Virgil Ermineskin, Littlechild’s nephew, is a cultural adviser at the centre. Ermineskin’s own parents both attended residential schools and had an abusive relationship. His father left when he was five.
Now, he regularly sees the direct and indirect effects of residential schools, generations struggling under the cycles of abuse.
“It does affect the children, and the children’s children,” Ermineskin said.
At Pound maker’s, Ermineskine leads morning prayer sessions and talks about the residential schools during group lectures. Learn the history, but don’t let it control you, he teaches. Forgiveness is the way forward.
The Truth and Reconciliation Commission is the byproduct of the biggest legal settlement in Canadian history, an approximately $5-billion lawsuit that granted a “common experience payment” of roughly $28,000 for students who attended, along with additional payments for those who suffered sexual and physical abuse.
The money must be of solace for some former students, but Ermineskin said he often sees people who are back at square one, still unable to move on.
He isn’t any kind of mental health professional. In one-on-one spiritual direction meetings, Ermineskin tries to stop clients from telling stories of abuse and trauma, encouraging them to save those memories for counselling sessions.
“A lot of times they will not stop, they need to let go,” he said.

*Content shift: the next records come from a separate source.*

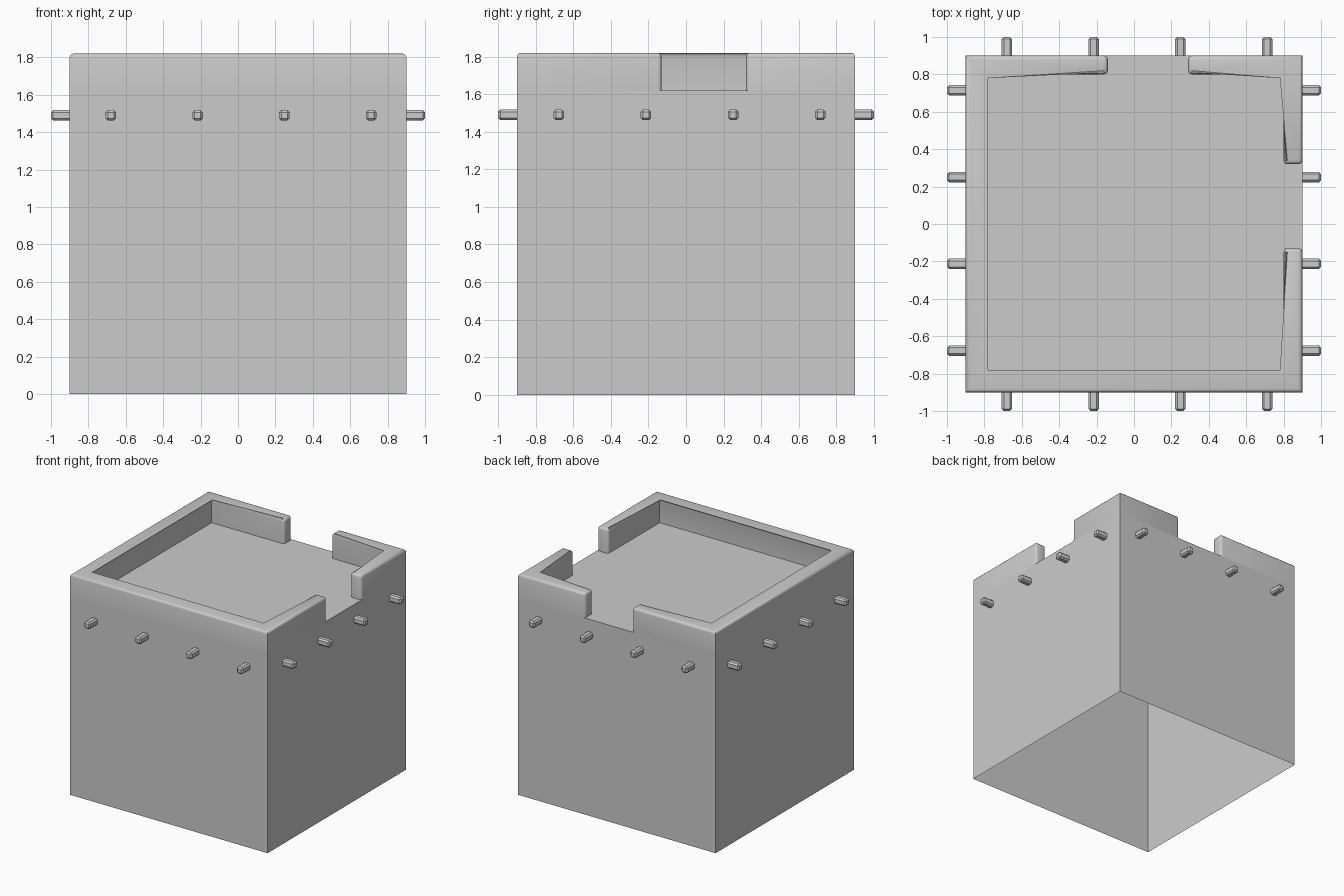
import bpy, bmesh, math
from mathutils import Matrix

if "Cube" in bpy.data.objects:
    bpy.data.objects.remove(bpy.data.objects["Cube"])

H, T = 0.9, 0.8            # outer and inner half widths
ROOF, TOP = 1.62, 1.82


def finish(name, bm, angle=35):
    bmesh.ops.recalc_face_normals(bm, faces=bm.faces)
    me = bpy.data.meshes.new(name)
    bm.to_mesh(me)
    bm.free()
    ob = bpy.data.objects.new(name, me)
    bpy.context.collection.objects.link(ob)
    bpy.ops.object.select_all(action='DESELECT')
    ob.select_set(True)
    bpy.context.view_layer.objects.active = ob
    bpy.ops.object.shade_smooth_by_angle(angle=math.radians(angle))
    return ob


# Walls and flat roof, open underneath
bm = bmesh.new()
bmesh.ops.create_cube(bm, size=1, matrix=Matrix.Translation((0, 0, ROOF / 2))
                      @ Matrix.Diagonal((2 * H, 2 * H, ROOF, 1)))
bottom = [f for f in bm.faces if f.calc_center_median().z < 0.01]
bmesh.ops.delete(bm, geom=bottom, context='FACES_ONLY')
finish("walls_and_roof", bm)


# Raised parapet runs: outline extruded upward, top and gap ends rounded
def parapet(name, outline, ends):
    bm = bmesh.new()
    low = [bm.verts.new((x, y, ROOF)) for x, y in outline]
    high = [bm.verts.new((x, y, TOP)) for x, y in outline]
    n = len(outline)
    for i in range(n):
        j = (i + 1) % n
        bm.faces.new((low[i], low[j], high[j], high[i]))
    bm.faces.new(high)
    tops = set(high)
    edges = [e for e in bm.edges if e.verts[0] in tops and e.verts[1] in tops]
    edges += [bm.edges.get((low[i], high[i])) for i in ends]
    bmesh.ops.bevel(bm, geom=edges, offset=0.02, offset_type='OFFSET',
                    segments=3, profile=0.5, affect='EDGES')
    finish(name, bm, 40)


parapet("parapet_long",
        [(-0.14, H), (-H, H), (-H, -H), (H, -H), (H, -0.13),
         (T, -0.13), (T, -T), (-T, -T), (-T, T), (-0.14, T)], (0, 4, 5, 9))
parapet("parapet_corner",
        [(0.29, H), (H, H), (H, 0.32), (T, 0.32), (T, T), (0.29, T)],
        (0, 2, 3, 5))


# Chamfered beam ends projecting from every wall
def beam_end(name, axis, side, pos):
    bm = bmesh.new()
    w, inner, outer = 0.056, 0.87, 1.0
    length, mid = outer - inner, side * (inner + outer) / 2
    loc = (mid, pos, 1.49) if axis == 'x' else (pos, mid, 1.49)
    size = (length, w, w, 1) if axis == 'x' else (w, length, w, 1)
    bmesh.ops.create_cube(bm, size=1, matrix=Matrix.Translation(loc)
                          @ Matrix.Diagonal(size))
    bmesh.ops.bevel(bm, geom=bm.edges[:], offset=0.012, segments=1,
                    affect='EDGES')
    finish(name, bm, 30)


for side, (xname, yname) in ((-1, ("left", "front")), (1, ("right", "back"))):
    for i in range(4):
        beam_end(f"beam_end_{xname}_{i}", 'x', side, -0.677 + i * 0.464)
        beam_end(f"beam_end_{yname}_{i}", 'y', side, -0.68 + i * 0.464)
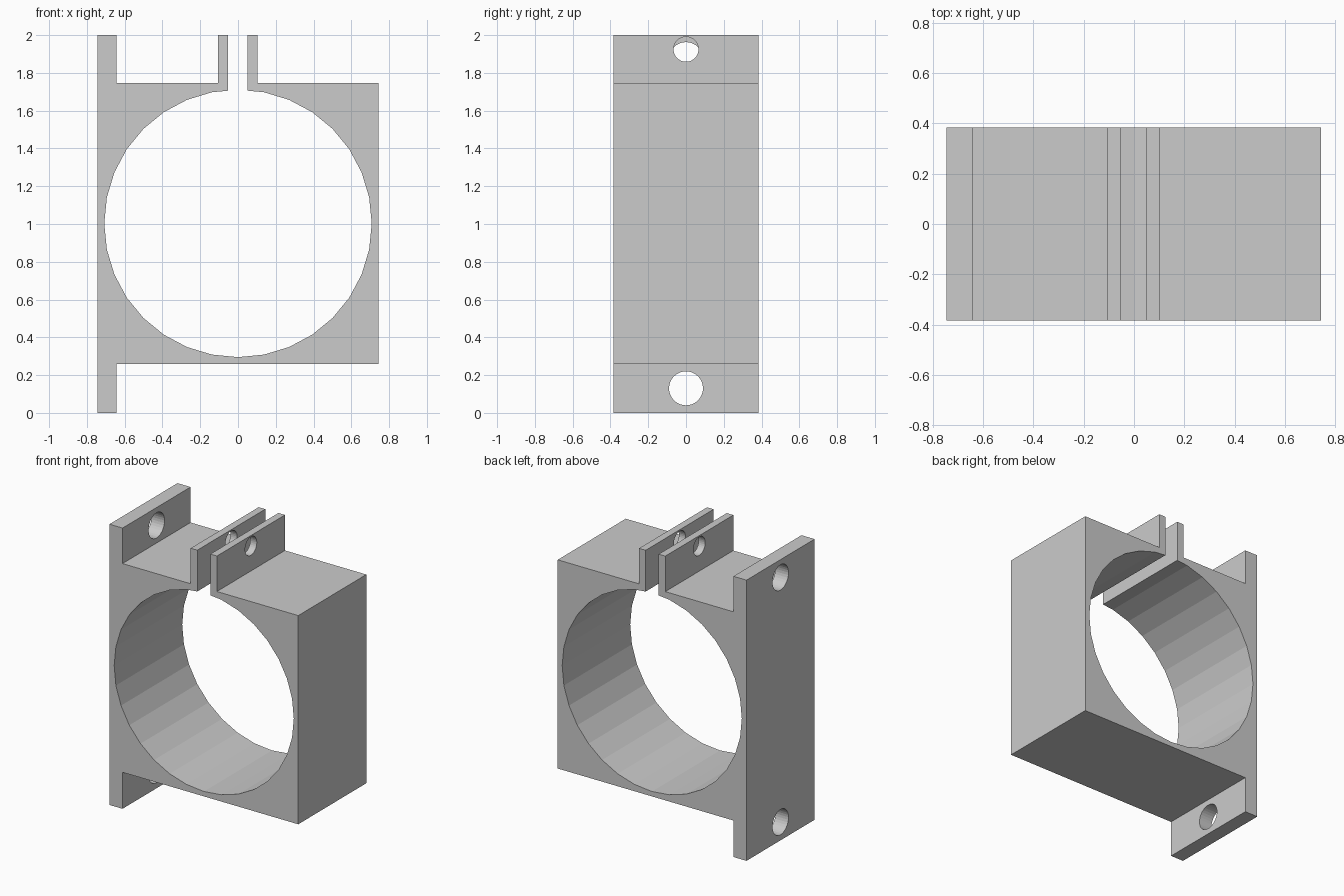
import bpy, bmesh
from math import cos, sin, tau, sqrt, pi

if "Cube" in bpy.data.objects:
    bpy.data.objects.remove(bpy.data.objects["Cube"])

HALF_Y = 0.383            # half depth
CZ, R, SIDES = 1.003, 0.708, 32   # bore
GAP0, GAP1 = -0.053, 0.05         # clamp slot
T = 0.052                 # clamp ear thickness
LO, HI = 0.26, 1.747      # body bottom and top
PX0, PX1, BX = -0.745, -0.642, 0.743


def extrude_profile(name, pts):
    """Prism along y from an x-z outline."""
    bm = bmesh.new()
    face = bm.faces.new([bm.verts.new((x, -HALF_Y, z)) for x, z in pts])
    ext = bmesh.ops.extrude_face_region(bm, geom=[face])["geom"]
    verts = [v for v in ext if isinstance(v, bmesh.types.BMVert)]
    bmesh.ops.translate(bm, verts=verts, vec=(0, 2 * HALF_Y, 0))
    bmesh.ops.recalc_face_normals(bm, faces=bm.faces)
    mesh = bpy.data.meshes.new(name)
    bm.to_mesh(mesh)
    bm.free()
    obj = bpy.data.objects.new(name, mesh)
    bpy.context.collection.objects.link(obj)
    return obj


def drill(obj, x, z, radius, length):
    """Round hole along x."""
    bpy.ops.mesh.primitive_cylinder_add(vertices=32, radius=radius, depth=length,
                                        location=(x, 0, z), rotation=(0, pi / 2, 0))
    cutter = bpy.context.object
    cutter.name = "hole_cutter"
    cutter.hide_render = True
    mod = obj.modifiers.new("hole", 'BOOLEAN')
    mod.operation, mod.solver, mod.object = 'DIFFERENCE', 'EXACT', cutter
    bpy.context.view_layer.objects.active = obj
    bpy.ops.object.modifier_apply(modifier=mod.name)
    bpy.data.objects.remove(cutter)


# Bore, running clockwise from the right slot edge round to the left one
bore = []
for i in range(1, SIDES):
    a = tau / 4 - i * tau / SIDES
    bore.append((R * cos(a), CZ + R * sin(a)))


def slot_z(x):
    """Height where a slot wall meets the top bore facet."""
    return CZ + R + (bore[0][1] - CZ - R) * abs(x) / bore[0][0]


# Split clamp body with mounting plate and two clamp ears
outline = [(GAP1, slot_z(GAP1))] + bore + [
    (GAP0, slot_z(GAP0)), (GAP0, 2), (GAP0 - T, 2), (GAP0 - T, HI),
    (PX1, HI), (PX1, 2), (PX0, 2), (PX0, 0), (PX1, 0), (PX1, LO),
    (BX, LO), (BX, HI), (GAP1 + T, HI), (GAP1 + T, 2), (GAP1, 2)]
clamp = extrude_profile("clamp_bracket", outline)

# Mounting holes and clamp screw hole
for z in (0.13, 1.873):
    drill(clamp, -0.7, z, 0.09, 0.3)
drill(clamp, 0, 1.925, 0.066, 0.4)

In the early 1970s, when the idea of Poundmaker’s took shape, Littlechild was one of only five aboriginal students at the University of Alberta, a hockey coach who was worried about alcoholism in his community. At the time, he believed firmly in the power of sports, which became his way out of the residential school system and what led him to the U of A. If it wasn’t for that, he said, he wouldn’t have survived.
In the decades since they began closing, residential school buildings across the country were reshaped into many different things. Some properties were sold, others were bulldozed, some have been effectively lost, artifacts of the time left in the ground.
The other Edmonton-area school, the Catholic-run Youville school in St. Albert, burned down in 1949. Elsewhere in the Edmonton area, the gymnasium of the Ermineskin Indian Residential School is part of a new junior and senior high school in Maskwacis. Blue Quills First Nations College, west of St. Paul, is a band-run tribal college.
Across Canada, there are other treatment centres like Poundmaker’s. The Mohawk Institute in Brantford, Ont., is now a cultural, administrative and archival centre. And the St. Eugene Mission, a residential school in Cranbrook, B.C. was converted into a hotel, with a golf course and casino attached.
Littlechild now sees these places as other ways out, small way stations between truth and reconciliation.
“It’s not only a step in reconciliation, but in healing,” Littlechild said. “A tremendous amount of healing, I think, is happening throughout the country.”